Lion Passes at the Zoo

The Zoo is deeply saddened to announce the loss of its patriarch African lion, Mramba. The Animal Care team had been regularly treating Mramba for arthritis and chronic kidney disease, due to his advanced age. Recently his kidney disease progressed into end-stage renal failure and when Mramba’s quality of life had decreased to the point where medications were no longer keeping him comfortable, the difficult decision was made to humanely euthanize him.

“As one of the oldest lions in human care at more than 18 years old, Mramba was a longtime beloved member of our Zoo family,” said Greg Bockheim, Executive Director of the Virginia Zoo. “We find comfort in knowing that he was given the best possible care every day of his life and have been fortunate to share his legacy with our community,” Bockheim added.

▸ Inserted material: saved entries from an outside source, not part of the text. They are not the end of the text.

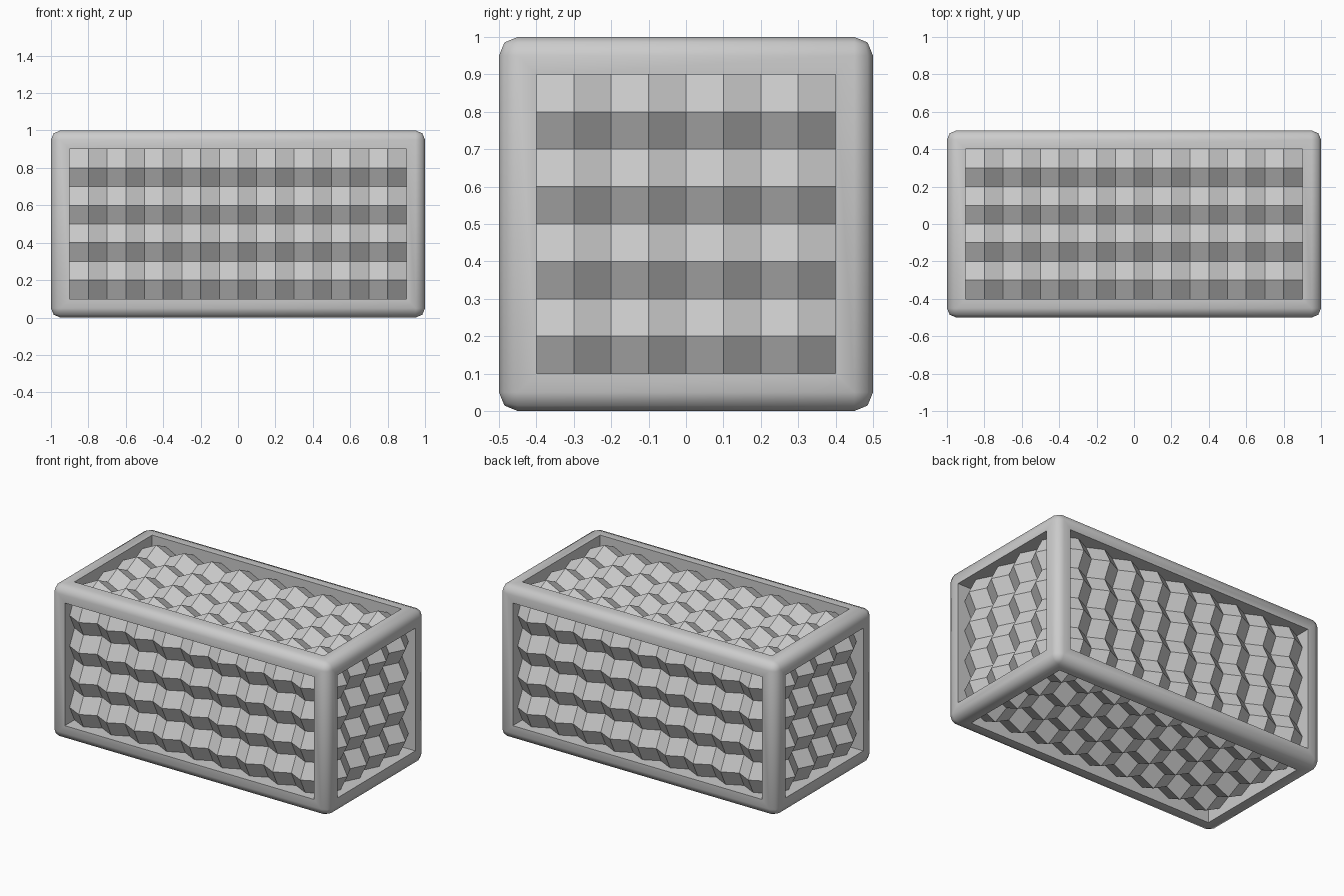
import bpy, bmesh
from math import pi
from mathutils import Matrix, Vector

if "Cube" in bpy.data.objects:
    bpy.data.objects.remove(bpy.data.objects["Cube"])

CENTRE = Vector((0, 0, 0.5))


def add_object(name, bm):
    mesh = bpy.data.meshes.new(name)
    bm.to_mesh(mesh)
    bm.free()
    ob = bpy.data.objects.new(name, mesh)
    bpy.context.collection.objects.link(ob)
    return ob


# Outer frame: rounded box with a sunken rectangular window on each side
bm = bmesh.new()
bmesh.ops.create_cube(bm, size=1, matrix=Matrix.Translation(CENTRE) @ Matrix.Diagonal((2, 1, 1, 1)))
bmesh.ops.bevel(bm, geom=bm.edges[:], offset=0.05, segments=2, profile=0.5, affect='EDGES')
sides = sorted(bm.faces, key=lambda f: f.calc_area())[-6:]
bmesh.ops.inset_individual(bm, faces=sides, thickness=0.05, use_even_offset=True)
for f in sides:
    n = f.normal.copy()
    out = bmesh.ops.extrude_discrete_faces(bm, faces=[f])
    bottom = out['faces'][0]
    bmesh.ops.translate(bm, verts=bottom.verts[:], vec=-0.1 * n)
    bm.faces.remove(bottom)
frame = add_object("frame", bm)
bpy.context.view_layer.objects.active = frame
frame.select_set(True)
bpy.ops.object.shade_smooth_by_angle(angle=pi / 3.5)
frame.select_set(False)


# Studded panel: grid of square cells folded into pyramids, facing local +z
def studded_panel(name, nx, ny, distance, rotation):
    bm = bmesh.new()
    rows = [[bm.verts.new(((i - nx / 2) * 0.1, (j - ny / 2) * 0.1,
                           distance - 0.1 + 0.05 * (i % 2 + j % 2)))
             for i in range(nx + 1)] for j in range(ny + 1)]
    for j in range(ny):
        for i in range(nx):
            bm.faces.new((rows[j][i], rows[j][i + 1], rows[j + 1][i + 1], rows[j + 1][i]))
    bm.transform(Matrix.Translation(CENTRE) @ rotation)
    add_object(name, bm)


R = Matrix.Rotation
for name, angle in (("top", 0), ("front", pi / 2), ("bottom", pi), ("back", -pi / 2)):
    studded_panel(name + "_panel", 18, 8, 0.5, R(angle, 4, 'X'))
for name, angle in (("right", pi / 2), ("left", -pi / 2)):
    studded_panel(name + "_panel", 8, 8, 1.0, R(angle, 4, 'Y'))
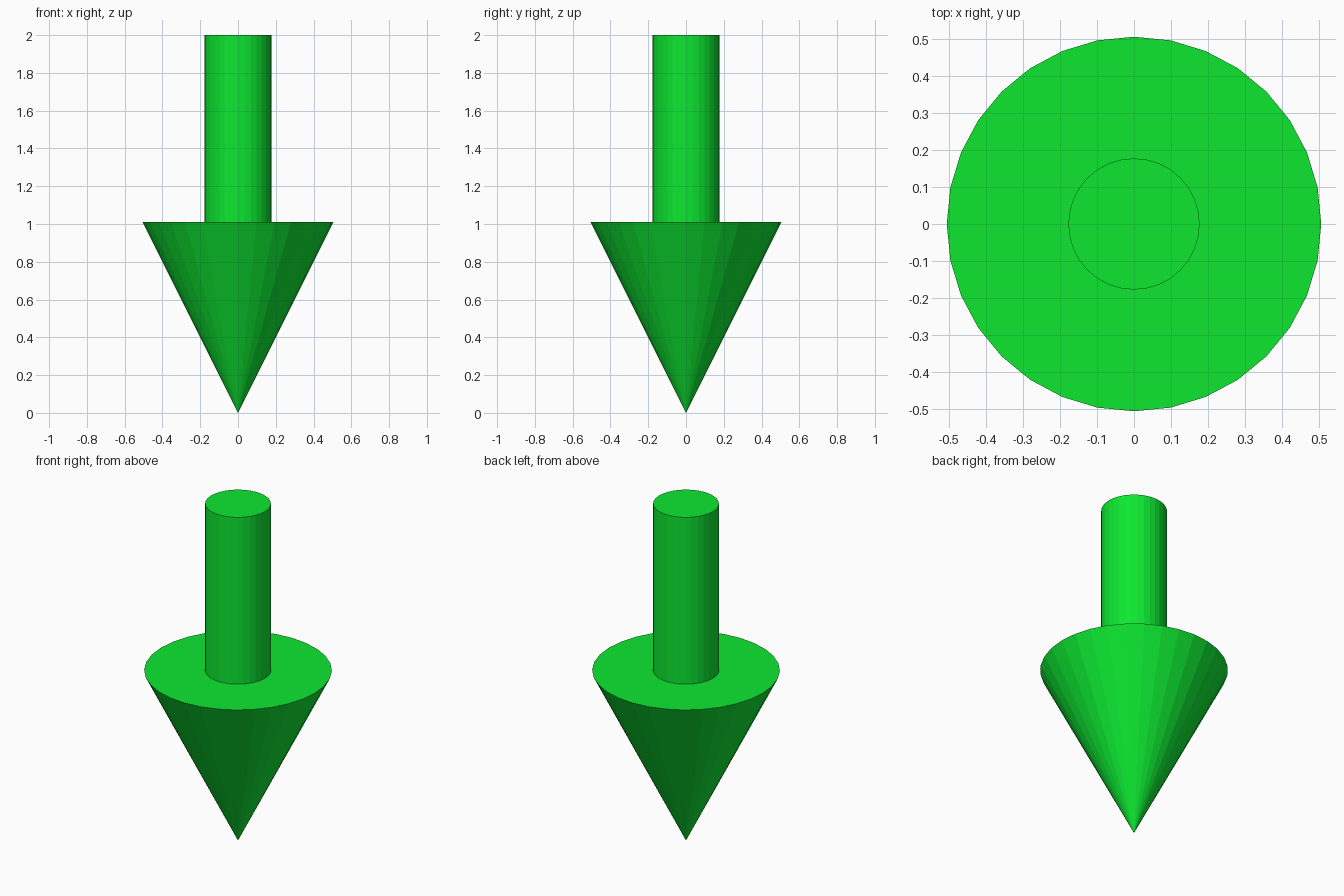
import bpy
from math import pi

if "Cube" in bpy.data.objects:
    bpy.data.objects.remove(bpy.data.objects["Cube"])

SIDES = 32
HEAD_TOP = 1.01

green = bpy.data.materials.new("green")
green.diffuse_color = (0.004, 0.8, 0.03, 1)
green.use_nodes = True
green.node_tree.nodes["Principled BSDF"].inputs["Base Color"].default_value = green.diffuse_color

# Arrow head: cone with its tip on the ground
bpy.ops.mesh.primitive_cone_add(vertices=SIDES, radius1=0, radius2=0.505,
                                depth=HEAD_TOP, location=(0, 0, HEAD_TOP / 2))
head = bpy.context.object
head.name = "arrow_head"

# Shaft: cylinder standing on the flat of the head
length = 2 - HEAD_TOP
bpy.ops.mesh.primitive_cylinder_add(vertices=SIDES, radius=0.177, depth=length,
                                    location=(0, 0, HEAD_TOP + length / 2))
shaft = bpy.context.object
shaft.name = "arrow_shaft"

for part in (head, shaft):
    part.data.materials.append(green)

Mramba arrived at the Virginia Zoo in 2004 as a part of a breeding recommendation through the Species Survival Plan. Once at the Zoo, he was introduced to Zola with whom he sired seven cubs between three litters. The average lifespan for a lion in the wild is 10-14 years and in human care is about 16 years. Animals live a longer life in human care due to the advanced medical care, diet, husbandry and overall wellness of the animal being documented and managed for each individual, no matter the stage of life. Whereas in the wild, older animals are easy prey for predators and illnesses are untreated.

The Virginia Zoo is home to many other elderly animals who have reached advanced ages due to the exceptional medical care they receive at the Zoo. Zola, Mramba’s mate, passed in 2020 at nearly 16 years old. Last month, Asia, a female white-cheeked gibbon, was humanely euthanized due to quality-of-life concerns. At age 48, she was one of the oldest white-cheeked gibbons in North America. Her species typically lives an average of 25-28 years in the wild. It’s an all-staff effort to manage this process, from care for the animals, wellness checks and diet plans, to educating visitors and telling each animal’s story.

The Virginia Zoo will continue spreading the important story of saving African lions as it welcomes three new lions to its pride. A male and two females will be arriving from other Association of Zoos and Aquariums (AZA) accredited institutions in late spring.